The cervix is the lower part of the uterus (womb) that extends into the upper end of the vagina.
Most cervical cancers begin in an area called the transformation zone, where the inner part of the cervix closest to the uterus (the endocervix) meets the outer part of the cervix closest to the vagina (the ectocervix).
Infection with the human papillomavirus (HPV) is the main risk factor for cervical cancer, causing more than 90 percent of cervical cancers diagnosed in the Unites States. This virus is so common that it affects nearly 70 percent of sexually active women.
Cervical cancer usually grows slowly, over many years. Before actual cancer cells in the cervix develop, the tissues of the cervix undergo changes at the cellular level — called dysplasia, or precancers. At this early precancer stage, these dysplastic cells can often be removed and the condition cured with an office procedure.
At one time, cervical cancer was considered one of the most serious cancers for women. But thanks to effective screening with the vaginal Pap smear (also called a Pap test), which can detect cervical precancers and cancers early on, most of the more than 12,000 Americans diagnosed annually with this illness can be cured.
Depending on the stage of your disease, your doctor may recommend treatment with surgery, chemotherapy, radiation therapy, or some combination of these. Your treatment will also vary based on whether the cancer is confined to the cervix.
You may also be eligible for a clinical trial exploring a new therapy.
There are three types of cervical cancer.
This type of cervical cancer is by far the most common — it’s accounts for about 70 percent of all cases. Squamous cell carcinomas cover the outer part of the cervix closest to the uterus.
This type of cervical cancer accounts for about 25 percent of all cases. Adenocarcinomas start in the mucus-producing gland cells that line the endocervix.
This cervical cancer — which has both squamous cell and adenocarcinoma cell types — is the rarest of the three types.
Cervical cancer presents a special challenge because you may not notice any signs or symptoms, especially when the condition is in its earliest stages.
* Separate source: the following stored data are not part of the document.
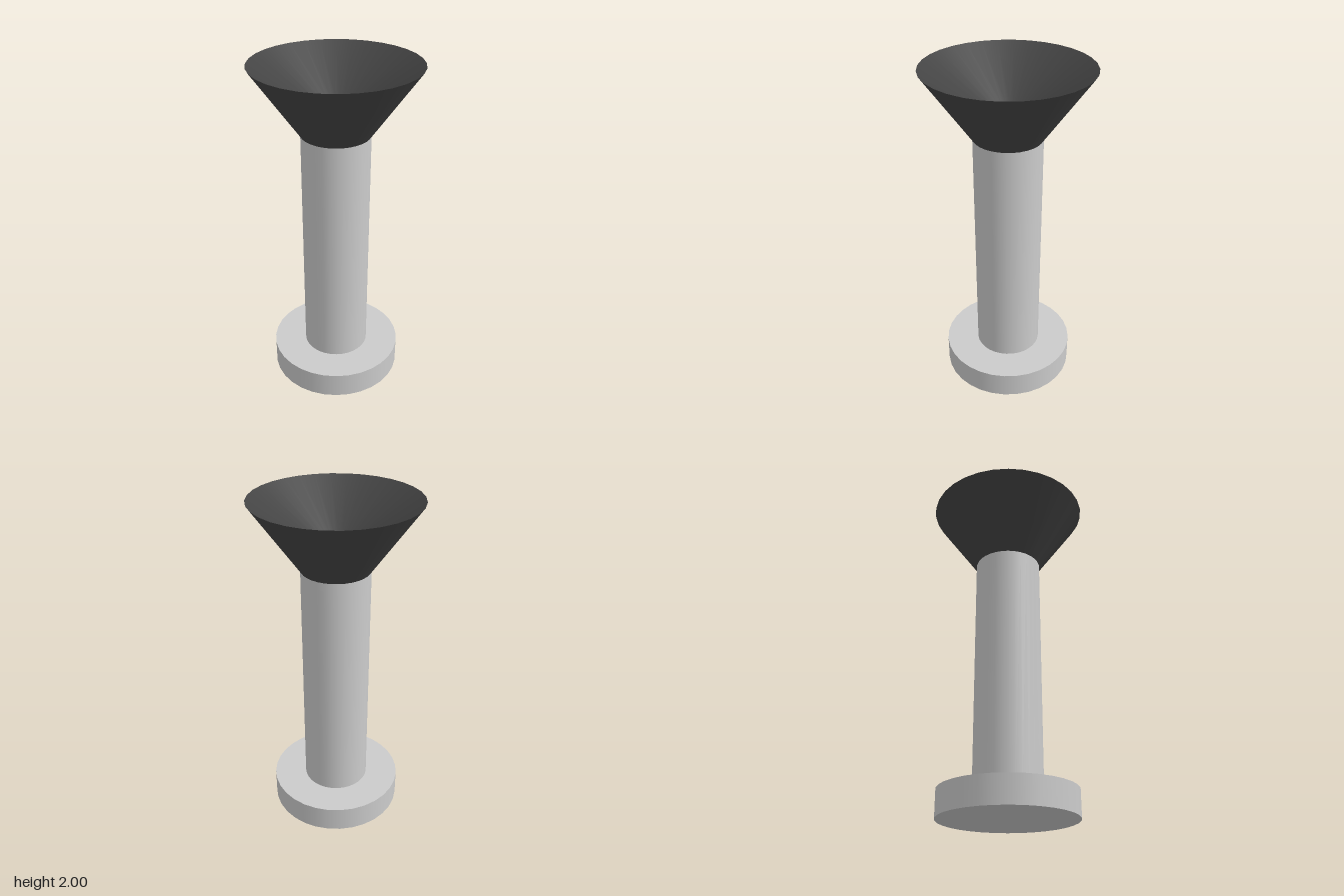
import * as THREE from 'three';

const SEGMENTS = 32;

export function createModel() {
  const model = new THREE.Group();
  const grey = new THREE.MeshStandardMaterial({ color: 0xcccccc });
  const dark = new THREE.MeshStandardMaterial({ color: 0x444444, side: THREE.DoubleSide });

  const add = (name, geometry, material, y = 0) => {
    const mesh = new THREE.Mesh(geometry, material);
    mesh.name = name;
    mesh.position.y = y;
    model.add(mesh);
  };

  // Round foot and column
  add('base', new THREE.CylinderGeometry(0.4, 0.4, 0.16, SEGMENTS), grey, 0.08);
  add('column', new THREE.CylinderGeometry(0.2, 0.2, 1.44, SEGMENTS), grey, 0.88);

  // Flared bowl: outer wall, shallower inner wall and flat floor
  add('bowlOuter', new THREE.CylinderGeometry(0.48, 0.2, 0.4, SEGMENTS, 1, true), dark, 1.8);
  add('bowlInner', new THREE.CylinderGeometry(0.48, 0.124, 0.24, SEGMENTS, 1, true), dark, 1.88);
  const floor = new THREE.CircleGeometry(0.124, SEGMENTS).rotateX(-Math.PI / 2);
  add('bowlFloor', floor, dark, 1.76);

  return model;
}
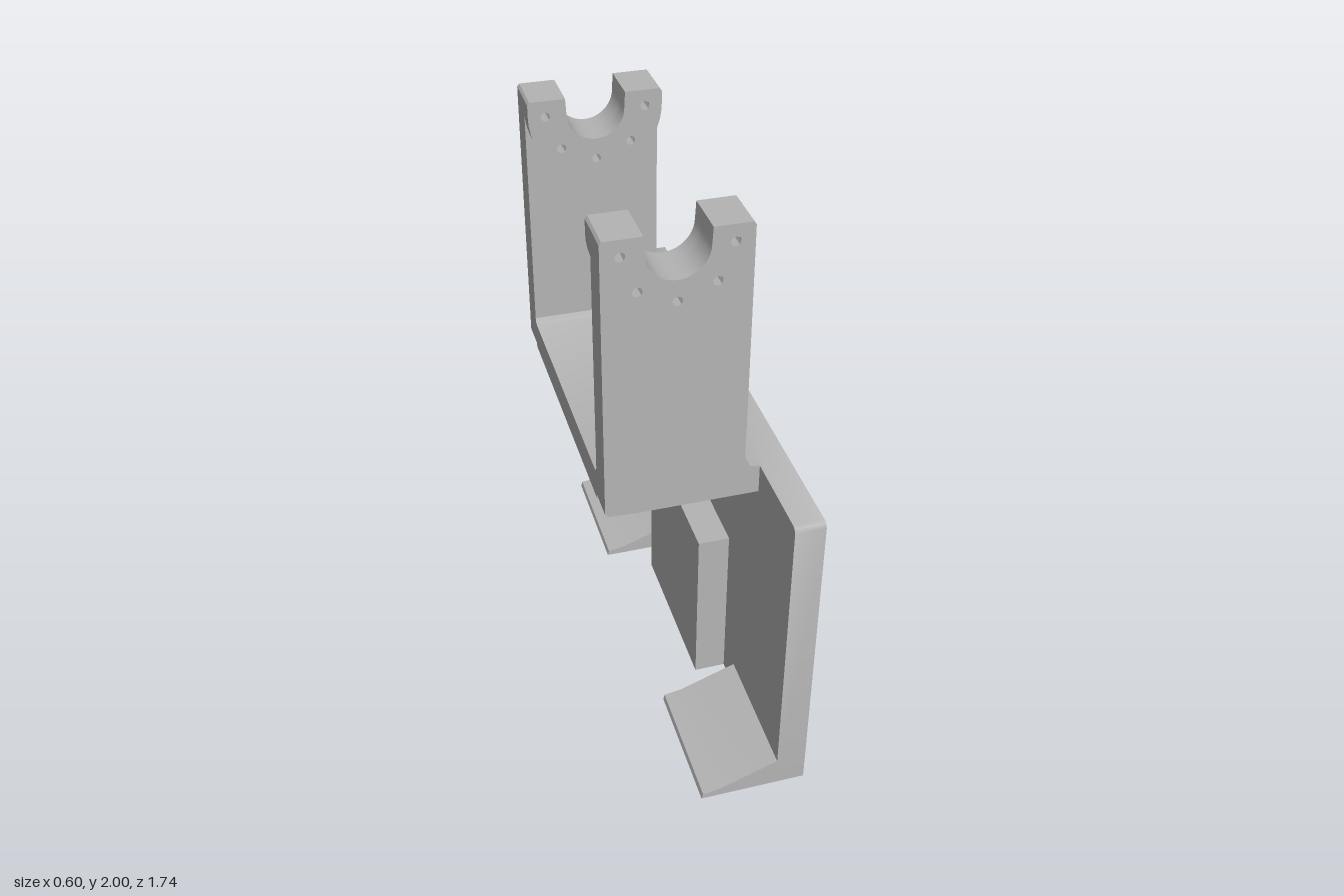
import * as THREE from 'three';
import { toCreasedNormals } from 'three/addons/utils/BufferGeometryUtils.js';

const CX = -0.075, CY = 1.945; // centre of the bearing cradle

export function createModel() {
  const model = new THREE.Group();
  model.name = 'mountingBracket';
  const grey = new THREE.MeshStandardMaterial({ color: 0xb4b4b4 });
  grey.name = 'machined grey';

  const add = (name, geometry) => {
    const mesh = new THREE.Mesh(geometry, grey);
    mesh.name = name;
    model.add(mesh);
    return mesh;
  };
  const shapeOf = (points) => new THREE.Shape(points.map(([x, y]) => new THREE.Vector2(x, y)));
  // Extrude an x-y profile between two z values
  const alongZ = (shape, z0, z1) => {
    const g = new THREE.ExtrudeGeometry(shape, { depth: z1 - z0, bevelEnabled: false, curveSegments: 20 });
    g.translate(0, 0, z0);
    return toCreasedNormals(g, 0.5);
  };
  // Extrude a z-y profile (symmetric in z) between two x values
  const alongX = (shape, x0, x1) => alongZ(shape, x0, x1).rotateY(Math.PI / 2);
  const box = (name, x0, x1, y0, y1, z0, z1) =>
    add(name, new THREE.BoxGeometry(x1 - x0, y1 - y0, z1 - z0))
      .position.set((x0 + x1) / 2, (y0 + y1) / 2, (z0 + z1) / 2);

  // Arc points around the cradle centre
  const arc = (r, a0, a1, n) => Array.from({ length: n + 1 }, (_, i) => {
    const a = a0 + (a1 - a0) * i / n;
    return [CX + r * Math.cos(a), CY + r * Math.sin(a)];
  });
  const notch = [[CX + 0.1, 2], ...arc(0.097, 0, -Math.PI, 20), [CX - 0.1, 2]];
  // Five bolt holes spread around the lower half of the cradle
  const drill = (shape) => {
    for (const [x, y] of arc(0.167, 0, -Math.PI, 4)) {
      const hole = new THREE.Path();
      for (let i = 0; i < 8; i++) {
        const a = -i * Math.PI / 4;
        const px = x + 0.016 * Math.cos(a), py = y + 0.016 * Math.sin(a);
        if (i) hole.lineTo(px, py); else hole.moveTo(px, py);
      }
      hole.closePath();
      shape.holes.push(hole);
    }
    return shape;
  };

  // Large back plate with clipped upper corners
  add('mainPlate', alongX(shapeOf([
    [-0.87, 0], [0.87, 0], [0.87, 1.115], [0.864, 1.126], [0.853, 1.132],
    [-0.853, 1.132], [-0.864, 1.126], [-0.87, 1.115],
  ]), 0.2, 0.3));

  // Shelf with small fillets rising into the uprights
  add('shelf', alongX(shapeOf([
    [-0.45, 1.03], [0.45, 1.03], [0.45, 1.152], [0.444, 1.138], [0.43, 1.132],
    [-0.43, 1.132], [-0.444, 1.138], [-0.45, 1.152],
  ]), -0.3, 0.15));
  box('shelfJoint', 0.15, 0.2, 1.03, 1.132, -0.45, 0.45);

  // Raised pad on the plate
  box('centrePad', 0.09, 0.2, 0, 0.62, -0.3, 0.3);

  const upright = drill(shapeOf([
    [-0.29, 1.035], [-0.2, 1.03], [0.2, 1.03], [0.2, 1.132], [0.168, 1.138], [0.154, 1.15], [0.15, 1.17],
    [0.15, 1.99], [0.143, 2], ...notch, [-0.293, 2], [-0.3, 1.99], [-0.3, 1.045],
  ]));
  const boss = drill(shapeOf([
    ...arc(0.225, -Math.PI, 0, 28), [0.15, 1.99], [0.143, 2], ...notch, [-0.293, 2], [-0.3, 1.99],
  ]));
  const foot = shapeOf([[-0.065, 0], [0.2, 0], [0.2, 0.105], [0, 0.03], [-0.06, 0.02]]);

  // Mirrored pairs: upright, inner boss and wedge foot
  for (const [side, s] of [['left', 1], ['right', -1]]) {
    const span = (a, b) => (s > 0 ? [a, b] : [-b, -a]);
    add(side + 'Upright', alongZ(upright, ...span(0.45, 0.553)));
    add(side + 'CradleBoss', alongZ(boss, ...span(0.392, 0.45)));
    add(side + 'WedgeFoot', alongZ(foot, ...span(0.405, 0.87)));
  }
  return model;
}
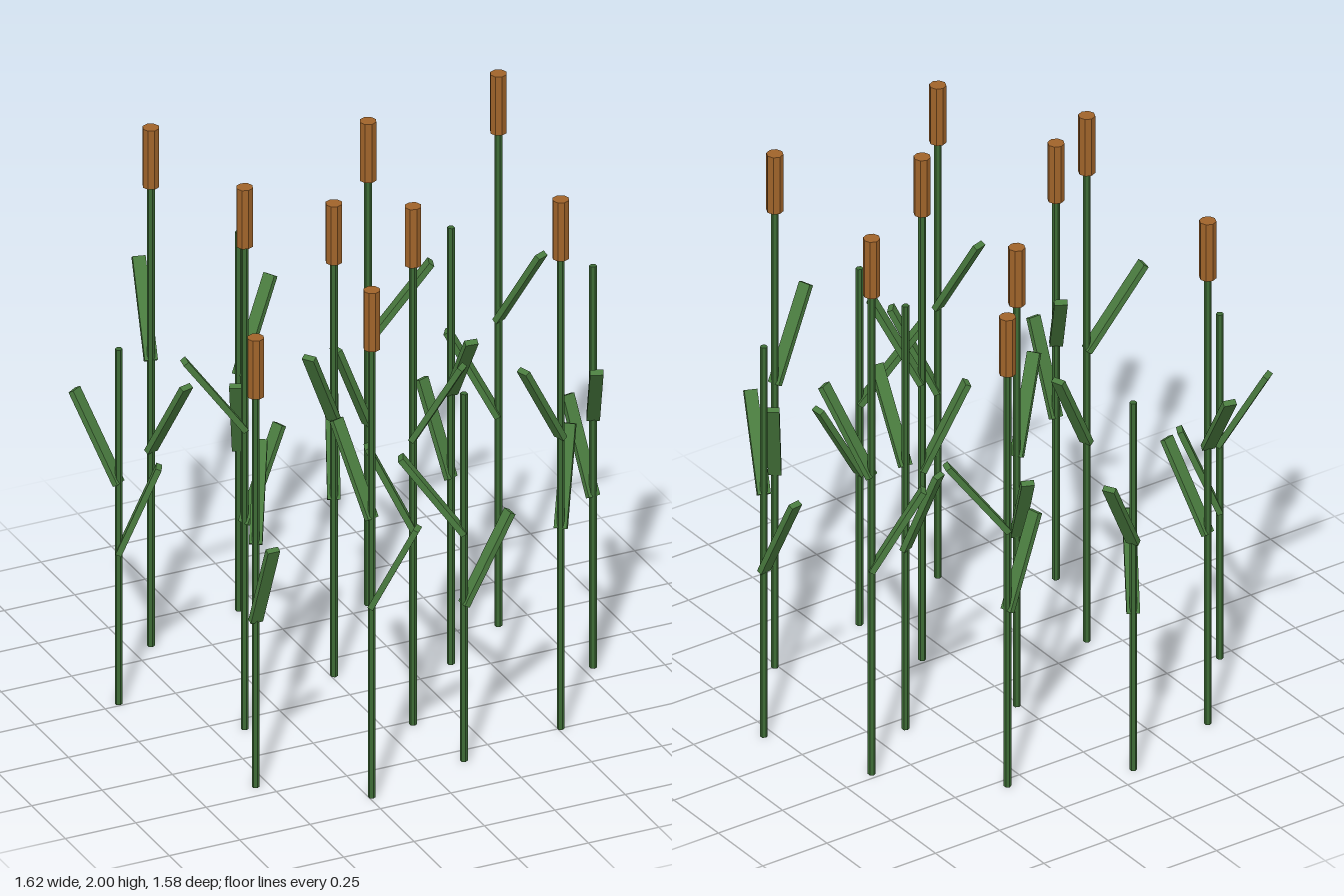
import * as THREE from 'three';

const HEAD_HEIGHT = 0.212;
const LEAF_LENGTH = 0.34;

// Each reed: x, z, stem height, has head, lower leaf reach (dx, dz), upper leaf reach (dx, dz)
const REEDS = [
  [-0.43, -0.58, 1.665, 1, [0.05, 0.17], [0.05, -0.2]],
  [0.32, -0.535, 1.54, 1, [-0.135, 0.03], [0.2, 0.065]],
  [0.635, -0.225, 1.788, 1, [-0.145, -0.095], [0.08, 0.165]],
  [0.01, -0.14, 1.5, 1, [0.07, -0.165], [-0.14, 0.1]],
  [-0.405, 0.065, 1.75, 1, [0.155, -0.055], [-0.205, -0.035]],
  [0.095, 0.27, 1.665, 1, [-0.145, -0.055], [0.12, 0.13]],
  [-0.545, 0.44, 1.415, 1, [0, 0.135], [0.105, -0.18]],
  [0.51, 0.5, 1.705, 1, [0.085, -0.11], [-0.165, 0.055]],
  [-0.24, 0.665, 1.625, 1, [0.12, 0.105], [-0.05, -0.17]],
  [-0.07, -0.68, 1.37, 0, [-0.075, 0.135], [0.16, -0.09]],
  [-0.695, -0.265, 1.285, 0, [0.12, 0.065], [-0.095, -0.145]],
  [0.385, -0.055, 1.58, 0, [-0.05, -0.125], [-0.02, 0.2]],
  [0.785, 0.165, 1.455, 0, [-0.025, -0.15], [-0.08, 0.195]],
  [0.135, 0.565, 1.33, 0, [0.175, -0.01], [-0.19, -0.09]],
];

export function createModel() {
  const model = new THREE.Group();
  model.name = 'reedBed';

  const paint = (color) => new THREE.MeshStandardMaterial({ color, flatShading: true });
  const stemMaterial = paint(0x3d6b35);
  const leafMaterial = paint(0x4a7c3f);
  const headMaterial = paint(0xa0642a);

  // Shared shapes, each standing on its own base
  const stemGeometry = new THREE.CylinderGeometry(0.0125, 0.0125, 1, 6).translate(0, 0.5, 0);
  const headGeometry = new THREE.CylinderGeometry(0.028, 0.028, HEAD_HEIGHT, 8).translate(0, HEAD_HEIGHT / 2, 0);
  const leafGeometry = new THREE.BoxGeometry(0.043, LEAF_LENGTH, 0.02).translate(0, LEAF_LENGTH / 2, 0);

  const add = (parent, name, geometry, material, y) => {
    const mesh = new THREE.Mesh(geometry, material);
    mesh.name = name;
    mesh.position.y = y;
    parent.add(mesh);
    return mesh;
  };

  // A straight blade leaning outwards from the stem
  const addLeaf = (parent, name, y, [dx, dz]) => {
    const leaf = add(parent, name, leafGeometry, leafMaterial, y);
    const reach = Math.hypot(dx, dz) - 0.007;
    leaf.rotation.set(Math.asin(reach / LEAF_LENGTH), Math.atan2(dx, dz), 0, 'YXZ');
  };

  for (const [x, z, height, hasHead, lower, upper] of REEDS) {
    const reed = new THREE.Group();
    reed.name = 'reed';
    reed.position.set(x, 0, z);
    add(reed, 'stem', stemGeometry, stemMaterial, 0).scale.y = height;
    addLeaf(reed, 'lowerLeaf', height * 0.425, lower);
    addLeaf(reed, 'upperLeaf', height * 0.62, upper);
    if (hasHead) add(reed, 'seedHead', headGeometry, headMaterial, height);
    model.add(reed);
  }
  return model;
}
Because it can stay “hidden,” it’s important to start getting regular cervical cancer screening at age 21, regardless of how old you were when you first had sexual intercourse.
If you do have symptoms, they may include:
- pain or bleeding during or after sex, douching, or a pelvic examination
- pelvic pain
- unusual vaginal discharge
- blood or bleeding beyond your normal menstrual period
Since other conditions can cause these symptoms as well, it is important to see your doctor if you experience any of these symptoms.